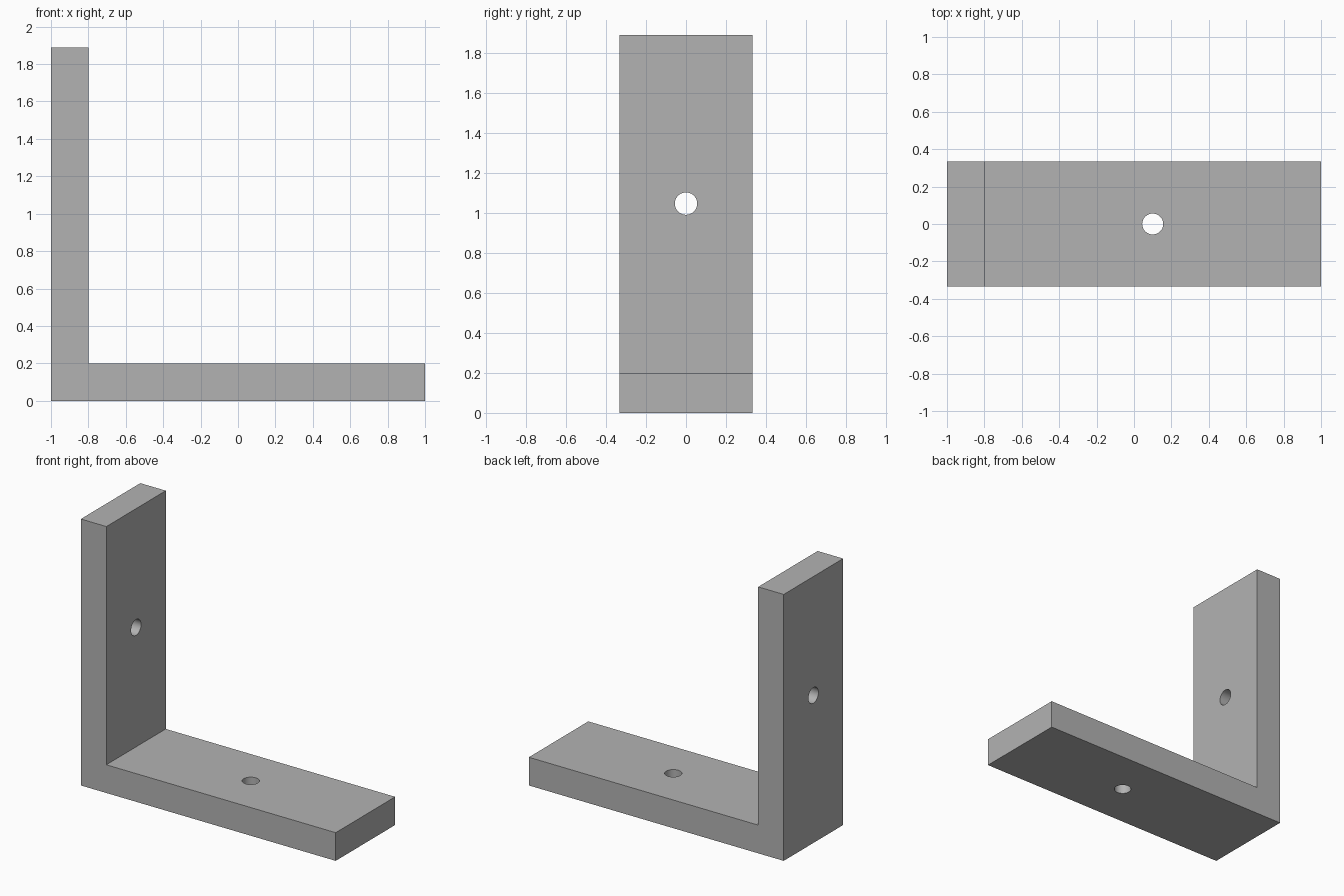
import bpy
import bmesh
import math

if "Cube" in bpy.data.objects:
    bpy.data.objects.remove(bpy.data.objects["Cube"], do_unlink=True)

HEIGHT, THICK, HALF_WIDTH, HOLE_RADIUS = 1.89, 0.2, 0.333, 0.056

grey = bpy.data.materials.new("plain grey")
grey.use_nodes = True
colour = (0.45, 0.45, 0.45, 1)
grey.diffuse_color = colour
grey.node_tree.nodes["Principled BSDF"].inputs["Base Color"].default_value = colour

# L-shaped side profile, extruded across the width
profile = [(-1, 0), (1, 0), (1, THICK), (THICK - 1, THICK),
           (THICK - 1, HEIGHT), (-1, HEIGHT)]
bm = bmesh.new()
face = bm.faces.new([bm.verts.new((x, -HALF_WIDTH, z)) for x, z in profile])
swept = bmesh.ops.extrude_face_region(bm, geom=[face])["geom"]
bmesh.ops.translate(bm, vec=(0, 2 * HALF_WIDTH, 0),
                    verts=[v for v in swept if isinstance(v, bmesh.types.BMVert)])
bmesh.ops.recalc_face_normals(bm, faces=bm.faces)
mesh = bpy.data.meshes.new("angle_bracket")
bm.to_mesh(mesh)
bm.free()
mesh.materials.append(grey)
bracket = bpy.data.objects.new("angle_bracket", mesh)
bpy.context.collection.objects.link(bracket)


def drill(name, location, rotation):
    """Cut one round hole through the bracket."""
    bpy.ops.mesh.primitive_cylinder_add(vertices=48, radius=HOLE_RADIUS,
                                        depth=2 * THICK, location=location,
                                        rotation=rotation)
    cutter = bpy.context.object
    cutter.name = name
    cutter.hide_render = True
    cutter.data.materials.append(grey)
    cut = bracket.modifiers.new(name, "BOOLEAN")
    cut.operation = "DIFFERENCE"
    cut.solver = "EXACT"
    cut.object = cutter
    bpy.ops.object.select_all(action="DESELECT")
    bracket.select_set(True)
    bpy.context.view_layer.objects.active = bracket
    bpy.ops.object.modifier_apply(modifier=name)
    bpy.data.objects.remove(cutter, do_unlink=True)


# One screw hole in the middle of each leg
drill("base_hole", (0.1, 0, THICK / 2), (0, 0, 0))
drill("upright_hole", (THICK / 2 - 1, 0, 1.047), (0, math.pi / 2, 0))

# Smooth hole walls, sharp edges elsewhere
bpy.ops.object.shade_smooth_by_angle(angle=math.radians(30))
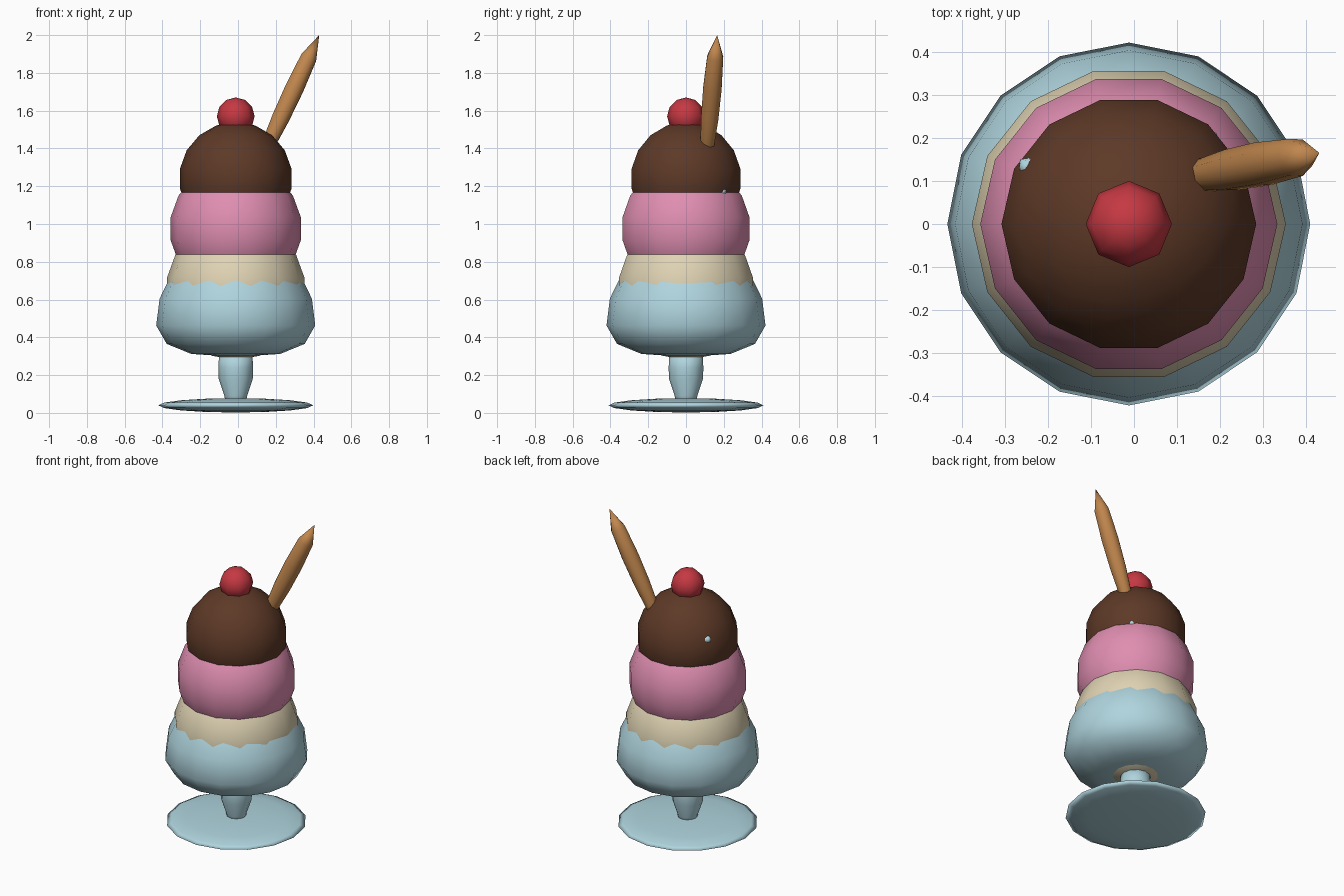
import bpy, bmesh, math
from mathutils import Vector

if "Cube" in bpy.data.objects:
    bpy.data.objects.remove(bpy.data.objects["Cube"])

CX = -0.012  # sundae axis


def material(name, rgb):
    m = bpy.data.materials.new(name)
    m.diffuse_color = (*rgb, 1)
    m.use_nodes = True
    m.node_tree.nodes["Principled BSDF"].inputs["Base Color"].default_value = m.diffuse_color
    return m


glass = material("pale_blue", (0.43, 0.66, 0.73))
cream = material("vanilla", (0.74, 0.65, 0.45))
pink = material("pink", (0.74, 0.27, 0.44))
brown = material("chocolate", (0.11, 0.041, 0.02))
red = material("cherry_red", (0.56, 0.04, 0.055))
tan = material("wafer_tan", (0.53, 0.24, 0.075))


def lathe(name, profile, sides, mat, loc=(CX, 0, 0), axis=(0, 0, 1)):
    """Revolve (radius, height) points; zero radius makes a pole."""
    bm = bmesh.new()
    rings = []
    for r, z in profile:
        n = sides if r > 0 else 1
        rings.append([bm.verts.new((r * math.cos(2 * math.pi * i / sides),
                                    r * math.sin(2 * math.pi * i / sides), z)) for i in range(n)])
    for a, b in zip(rings, rings[1:]):
        for i in range(sides):
            j = (i + 1) % sides
            quad = [a[i % len(a)], a[j % len(a)], b[j % len(b)], b[i % len(b)]]
            bm.faces.new(list(dict.fromkeys(quad)))
    bmesh.ops.recalc_face_normals(bm, faces=bm.faces)
    for f in bm.faces:
        f.smooth = True
    me = bpy.data.meshes.new(name)
    bm.to_mesh(me)
    bm.free()
    me.materials.append(mat)
    ob = bpy.data.objects.new(name, me)
    bpy.context.collection.objects.link(ob)
    ob.location = loc
    ob.rotation_mode = 'QUATERNION'
    ob.rotation_quaternion = Vector((0, 0, 1)).rotation_difference(Vector(axis))
    return ob


def ball(name, r, z, rings, sides, mat, height=None):
    """Low-poly ball, optionally squashed to a half height."""
    h = height or r
    pts = []
    for k in range(rings + 1):
        a = math.pi * (k / rings - 0.5)
        pts.append((r * math.cos(a) if 0 < k < rings else 0, z + h * math.sin(a)))
    return lathe(name, pts, sides, mat)


# Glass: foot, stem, bowl
ball("foot", 0.41, 0.04, 8, 16, glass, 0.038)
lathe("stem", [(0, 0.04), (0.055, 0.06), (0.06, 0.09), (0.09, 0.18), (0.092, 0.24),
               (0.088, 0.31), (0, 0.31)], 12, glass)
lathe("bowl", [(0, 0.303), (0.1, 0.303), (0.235, 0.312), (0.365, 0.365), (0.421, 0.463),
               (0.403, 0.605), (0.362, 0.69), (0.34, 0.73)], 16, glass)

# Three scoops and the cherry
ball("vanilla_scoop", 0.37, 0.65, 9, 14, cream)
ball("strawberry_scoop", 0.35, 0.975, 9, 14, pink)
ball("chocolate_scoop", 0.30, 1.24, 9, 14, brown)
ball("cherry", 0.10, 1.57, 6, 8, red)

# Wafer stick leaning out of the top scoop
tip, low = Vector((0.43, 0.165, 2.0)), Vector((0.16, 0.113, 1.42))
lathe("wafer_stick", [(0, 0), (0.046, 0.13), (0.053, 0.31), (0.05, 0.48), (0.04, 0.63),
                      (0.02, 0.74), (0, 0.76)], 8, tan, tip, low - tip)

# Thin glass rod buried in the chocolate, only its ends showing
a, b = Vector((-0.265, 0.13, 1.335)), Vector((0.195, 0.195, 1.165))
d = (b - a).length
lathe("buried_rod", [(0, 0), (0.02, 0.006), (0.02, d - 0.006), (0, d)], 8, glass, a, b - a)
━━━━━━━━━━━━━━━━━━━━
> [YOUR GOAL]: Check each line of the material for the word "objects". State how many have it, and write nothing else.

> [ANSWER TO THE EXERCISE]: 10